The New Yorker has a convenient and disturbing overview of the cooperation between the Trump campaign, Russia, and Wikileaks, the preferred Russian outlet for disseminating information stolen by Russian operatives and military intelligence. What is stunning is how, when viewed with the benefit of hindsight, Trump and his sycophants have lied to the American people from the beginning with the lies merely shifting as drips of information have leaked out exposing the previous version of the lie of the day. What is also revealing is the manner in which Trump - and the larger Republican Party - are hoping that the slow release of more and more damaging information will have an anticlimactic impact and perhaps save Trump from collusion, if not treason, with a hostile foreign power. If nothing else Trump has severely damaged America's prestige and influence across the globe and ripped apart the social fabric domestically - all of which is precisely what Vladimir Putin wants. Here are article excerpts:
According to a recent accounting by the Washington Post, “the Trump campaign interacted with Russians at least thirty-one times throughout the campaign” and there were at “at least 19 known meetings.” If the full scope of the Trump-Russia story had been known all at once—Paul Manafort’s work for a pro-Putin party in Ukraine, Michael Flynn and Jared Kushner’s back channels to Russian officials, Carter Page and George Papadopoulos’s machinations, Donald Trump, Jr.,’s eager embrace of a Russian lawyer with alleged dirt on Hillary Clinton, the F.B.I.’s investigation, the intelligence community’s warnings—it would have been akin to North Korea going nuclear overnight. The audacity of the Trump campaign’s lies would have been shocking. It helps to take a step back and remember how politically explosive it would have been, a year ago, to know that the Trump campaign was colluding with WikiLeaks. Consider the timeline we can now piece together. On September 21, 2016, the WikiLeaks Twitter account sent a direct message to Trump, Jr., who quickly notified four top Trump campaign officials (Jared Kushner, Kellyanne Conway, Steve Bannon, and Brad Parscale). The highest levels of the campaign knew that WikiLeaks was in touch with the candidate’s son and close adviser. On October 3, 2016, Trump, Jr., asked WikiLeaks, “What’s behind this Wednesday leak I keep hearing about?”
Four days later, on October 7th, two important events occurred. First, the U.S. intelligence community formally announced that “the Russian Government directed” the theft of e-mails from the Democrats and named WikiLeaks as one of the entities used by the Russians to distribute the stolen material. Second, shortly after the announcement, WikiLeaks began releasing the e-mails stolen from Clinton’s campaign chairman, John Podesta.
Trump praised the organization in a speech—“I love WikiLeaks”—on October 10th. He tweeted about WikiLeaks on October 11th. The next day, WikiLeaks, seemingly encouraged by the coördination, sent another private message to Trump, Jr.: “Hey Donald, great to see your dad talking about our publications. Strongly suggest your dad tweet this link if he mentions us.” Fifteen minutes later, Donald Trump tweeted, “Very little pick-up by the dishonest media of incredible information provided by Wikileaks. So dishonest! Rigged system!” Two days later, on October 14th, Trump, Jr., tweeted the link that WikiLeaks had provided.

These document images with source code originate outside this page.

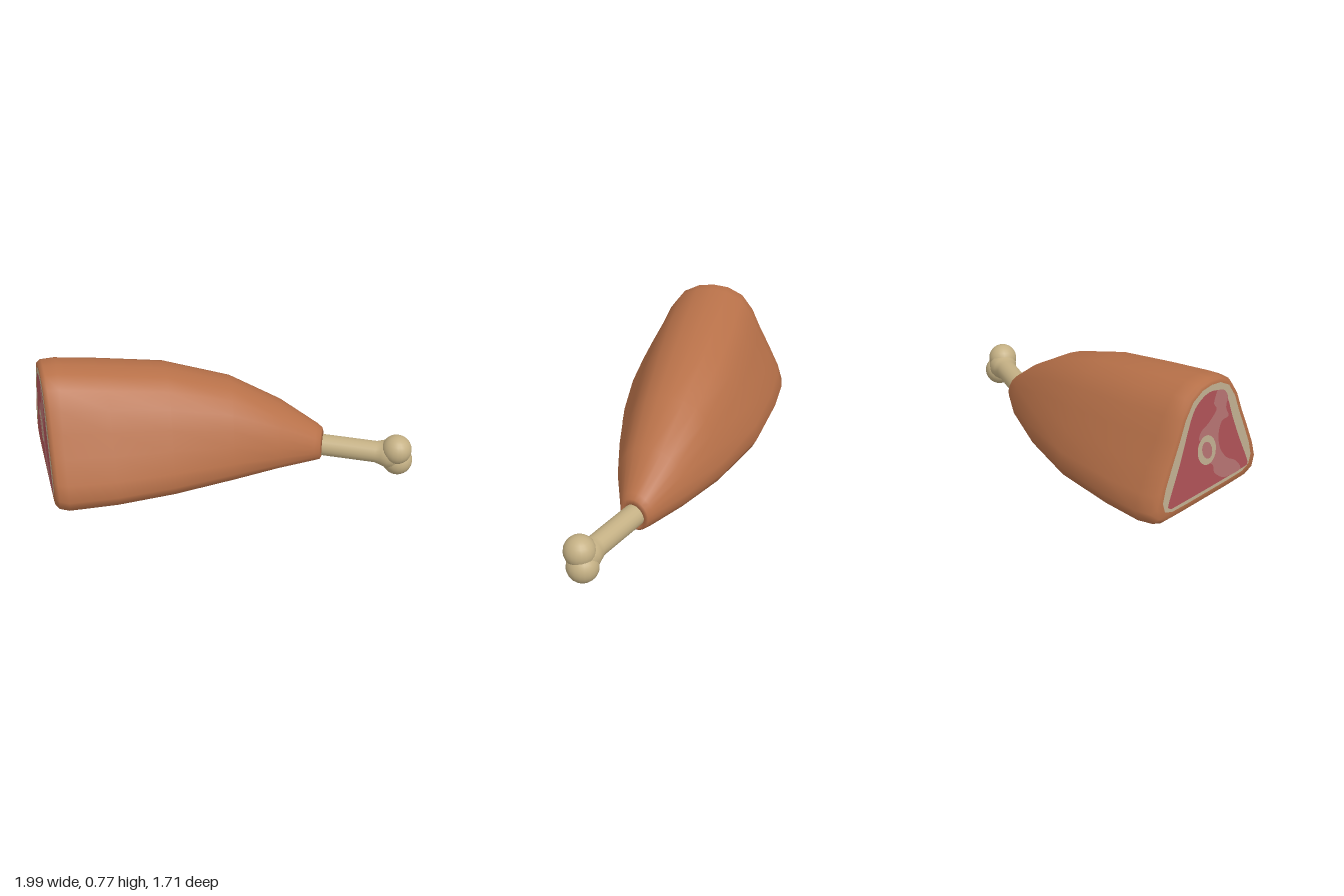
import * as THREE from 'three';

const paint = (name, color, side = THREE.FrontSide) => {
  const m = new THREE.MeshStandardMaterial({ color, side });
  m.name = name;
  return m;
};

// Half of the rounded-triangle cross-section: [sideways -1..1, height 0..1]
const HALF = [[0, 0], [0.45, 0], [0.8, 0.005], [0.95, 0.04], [1, 0.13], [0.94, 0.26], [0.8, 0.45],
  [0.66, 0.63], [0.55, 0.79], [0.4, 0.92], [0.2, 0.985], [0, 1]];
const LAST = HALF.length - 1;
const COUNT = LAST * 2;

// Sections from cut face to shank: left x,z, right x,z, bottom, top, roundness
const SECTIONS = [
  [-0.955, 0.365, -0.355, 0.832, 0.1, 0.73, 0],
  [-0.988, 0.337, -0.325, 0.853, 0.07, 0.752, 0],
  [-1.0, 0.3, -0.295, 0.85, 0.05, 0.765, 0],
  [-0.95, 0.22, -0.25, 0.82, 0.04, 0.768, 0],
  [-0.79, 0.04, -0.07, 0.61, 0.034, 0.735, 0.08],
  [-0.5, -0.23, 0.12, 0.34, 0.03, 0.685, 0.2],
  [-0.14, -0.45, 0.3, 0.03, 0.03, 0.575, 0.4],
  [0.17, -0.58, 0.43, -0.22, 0.034, 0.415, 0.7],
  [0.42, -0.635, 0.525, -0.45, 0.038, 0.262, 1],
  [0.452, -0.637, 0.54, -0.48, 0.045, 0.238, 1],
  [0.47, -0.624, 0.538, -0.503, 0.062, 0.212, 1],
  [0.452, -0.585, 0.498, -0.502, 0.08, 0.19, 1],
];

// Points of one closed cross-section, counter-clockwise seen from the cut face
function ring([lx, lz, rx, rz, bottom, top, round]) {
  const pts = [];
  for (let j = 0; j < COUNT; j++) {
    const mirrored = j > LAST;
    const [s, h] = HALF[mirrored ? COUNT - j : j];
    const a = (Math.PI * j) / LAST;
    const side = THREE.MathUtils.lerp(mirrored ? -s : s, Math.sin(a), round);
    const up = THREE.MathUtils.lerp(h, 0.5 - 0.5 * Math.cos(a), round);
    const k = (side + 1) / 2;
    pts.push(lx + (rx - lx) * k, bottom + (top - bottom) * up, lz + (rz - lz) * k);
  }
  return pts;
}

function geometryFrom(positions, index) {
  const g = new THREE.BufferGeometry();
  g.setAttribute('position', new THREE.Float32BufferAttribute(positions, 3));
  g.setIndex(index);
  g.computeVertexNormals();
  return g;
}

function loft(sections) {
  const index = [];
  for (let i = 0; i < sections.length - 1; i++) {
    for (let j = 0; j < COUNT; j++) {
      const a = i * COUNT + j, b = i * COUNT + ((j + 1) % COUNT);
      index.push(a, a + COUNT, b, b, a + COUNT, b + COUNT);
    }
  }
  return geometryFrom(sections.flatMap(ring), index);
}

// Flat cap filling the first section
function cap(section) {
  const [lx, lz, rx, rz, bottom, top] = section;
  const index = [];
  for (let j = 0; j < COUNT; j++) index.push(COUNT, j, (j + 1) % COUNT);
  return geometryFrom([...ring(section), (lx + rx) / 2, (bottom + top) / 2, (lz + rz) / 2], index);
}

export function createModel() {
  const model = new THREE.Group();
  const skin = paint('roasted skin', 0xb87149);
  const fat = paint('fat', 0xc2b092);
  const meat = paint('red meat', 0xb05358);
  const marbling = paint('pink marbling', 0xb87473);
  const boneColor = paint('bone', 0xc4b084);

  const add = (parent, name, geometry, material) => {
    const mesh = new THREE.Mesh(geometry, material);
    mesh.name = name;
    parent.add(mesh);
    return mesh;
  };

  // Body of the joint
  add(model, 'hamBody', loft(SECTIONS), skin);
  add(model, 'fatRim', cap(SECTIONS[0]), fat);

  // Flat details on the cut face, in the plane of the cut
  const cut = new THREE.Group();
  cut.name = 'cutFace';
  cut.position.set(-0.655, 0, 0.5985);
  cut.rotation.y = -Math.atan2(0.467, 0.6);
  model.add(cut);
  const slope = Math.cos(cut.rotation.y);
  const toFace = ([x, y]) => new THREE.Vector2((x + 0.655) / slope, y);
  const plate = (name, points, material, level) => {
    const curve = new THREE.SplineCurve([...points, points[0]].map(toFace));
    const mesh = add(cut, name, new THREE.ShapeGeometry(new THREE.Shape(curve.getPoints(points.length * 3))), material);
    mesh.position.z = level * 0.002;
  };
  plate('meat', [[-0.9, 0.125], [-0.65, 0.122], [-0.4, 0.125], [-0.38, 0.135], [-0.385, 0.17], [-0.445, 0.32],
    [-0.5, 0.47], [-0.545, 0.61], [-0.59, 0.67], [-0.67, 0.695], [-0.745, 0.66], [-0.79, 0.58], [-0.85, 0.37],
    [-0.918, 0.17], [-0.917, 0.138]], meat, 1);
  plate('marblingBand', [[-0.62, 0.685], [-0.64, 0.62], [-0.62, 0.575], [-0.67, 0.52], [-0.72, 0.49], [-0.73, 0.44],
    [-0.66, 0.42], [-0.66, 0.29], [-0.63, 0.25], [-0.62, 0.2], [-0.56, 0.14], [-0.51, 0.127], [-0.43, 0.128],
    [-0.47, 0.2], [-0.535, 0.25], [-0.585, 0.33], [-0.6, 0.42], [-0.58, 0.49], [-0.535, 0.5], [-0.555, 0.56],
    [-0.545, 0.62], [-0.575, 0.67]], marbling, 2);
  const oval = (rx, ry) => Array.from({ length: 10 }, (_, i) => {
    const a = (i / 10) * Math.PI * 2;
    return [-0.678 + rx * Math.cos(a) - 0.015 * Math.sin(a), 0.363 + ry * Math.sin(a)];
  });
  plate('boneRing', oval(0.061, 0.091), fat, 3);
  plate('marrow', oval(0.032, 0.055), marbling, 4);

  // Shank bone: a shaft that flares into two stacked knobs
  const bone = new THREE.Group();
  bone.name = 'bone';
  model.add(bone);
  const start = new THREE.Vector3(0.44, 0.135, -0.527);
  const end = new THREE.Vector3(0.9, 0.132, -0.752);
  const length = start.distanceTo(end);
  const profile = [[0.064, 0], [0.064, length - 0.12], [0.075, length - 0.085], [0.088, length - 0.045],
    [0.08, length], [0.05, length + 0.04], [0, length + 0.05]].map(([r, y]) => new THREE.Vector2(r, y));
  const shaft = add(bone, 'boneShaft', new THREE.LatheGeometry(profile, 20), boneColor);
  shaft.position.copy(start);
  shaft.quaternion.setFromUnitVectors(new THREE.Vector3(0, 1, 0), end.clone().sub(start).normalize());
  for (const [name, r, x, y, z] of [['upperKnob', 0.088, 0.905, 0.174, -0.742], ['lowerKnob', 0.089, 0.902, 0.089, -0.766]]) {
    add(bone, name, new THREE.SphereGeometry(r, 20, 14), boneColor).position.set(x, y, z);
  }
  return model;
}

The entire political world wanted to know whether the Trump campaign was actively coördinating with WikiLeaks, an organization that Trump’s own C.I.A. director would later call “a nonstate hostile intelligence service often abetted by state actors like Russia.” On October 14th, Mike Pence was asked, on Fox News, if the Trump campaign was “in cahoots” with WikiLeaks. “Nothing could be further from the truth,” he said.
After Pence’s comment, several Trump officials issued their own blanket denials of any contacts with foreign entities during the campaign. As all of these general denials have collapsed, the White House has retreated to making more tailored denials. First, there was no contact at all. When numerous contacts were revealed, the White House shifted to arguing there was no coördination (or “collusion”). Now that clear coördination between WikiLeaks and the Trump campaign has been uncovered, the new line is that it wasn’t illegal. Trump and his Republican allies are betting that each disclosure, on its own, can seem innocuous or defensible, as the public becomes confused by the complicated timeline and tedious details. The Trump camp’s original broad denials start to be forgotten, and the bar for what is considered truly inappropriate coördination gets higher. It can take a long time before anyone realizes that the frog is dead.
The Russia investigation is occurring mostly behind closed doors in Congress and by the special counsel, somewhat muting the impact of revelations that regularly leak out. Will this slow and confusing release of damaging information soften the blow to Trump? It’s too soon to tell, of course, but what he and his team are banking on is that, while a year ago the public might not have tolerated the full truth about his campaign’s links to Russia, the scandal goes down a lot easier when the details are delivered in small bites.
The Republican Party has indeed become the party of betrayal and perhaps treason itself. With Trump at its head, the GOP's moral bankruptcy is indeed complete.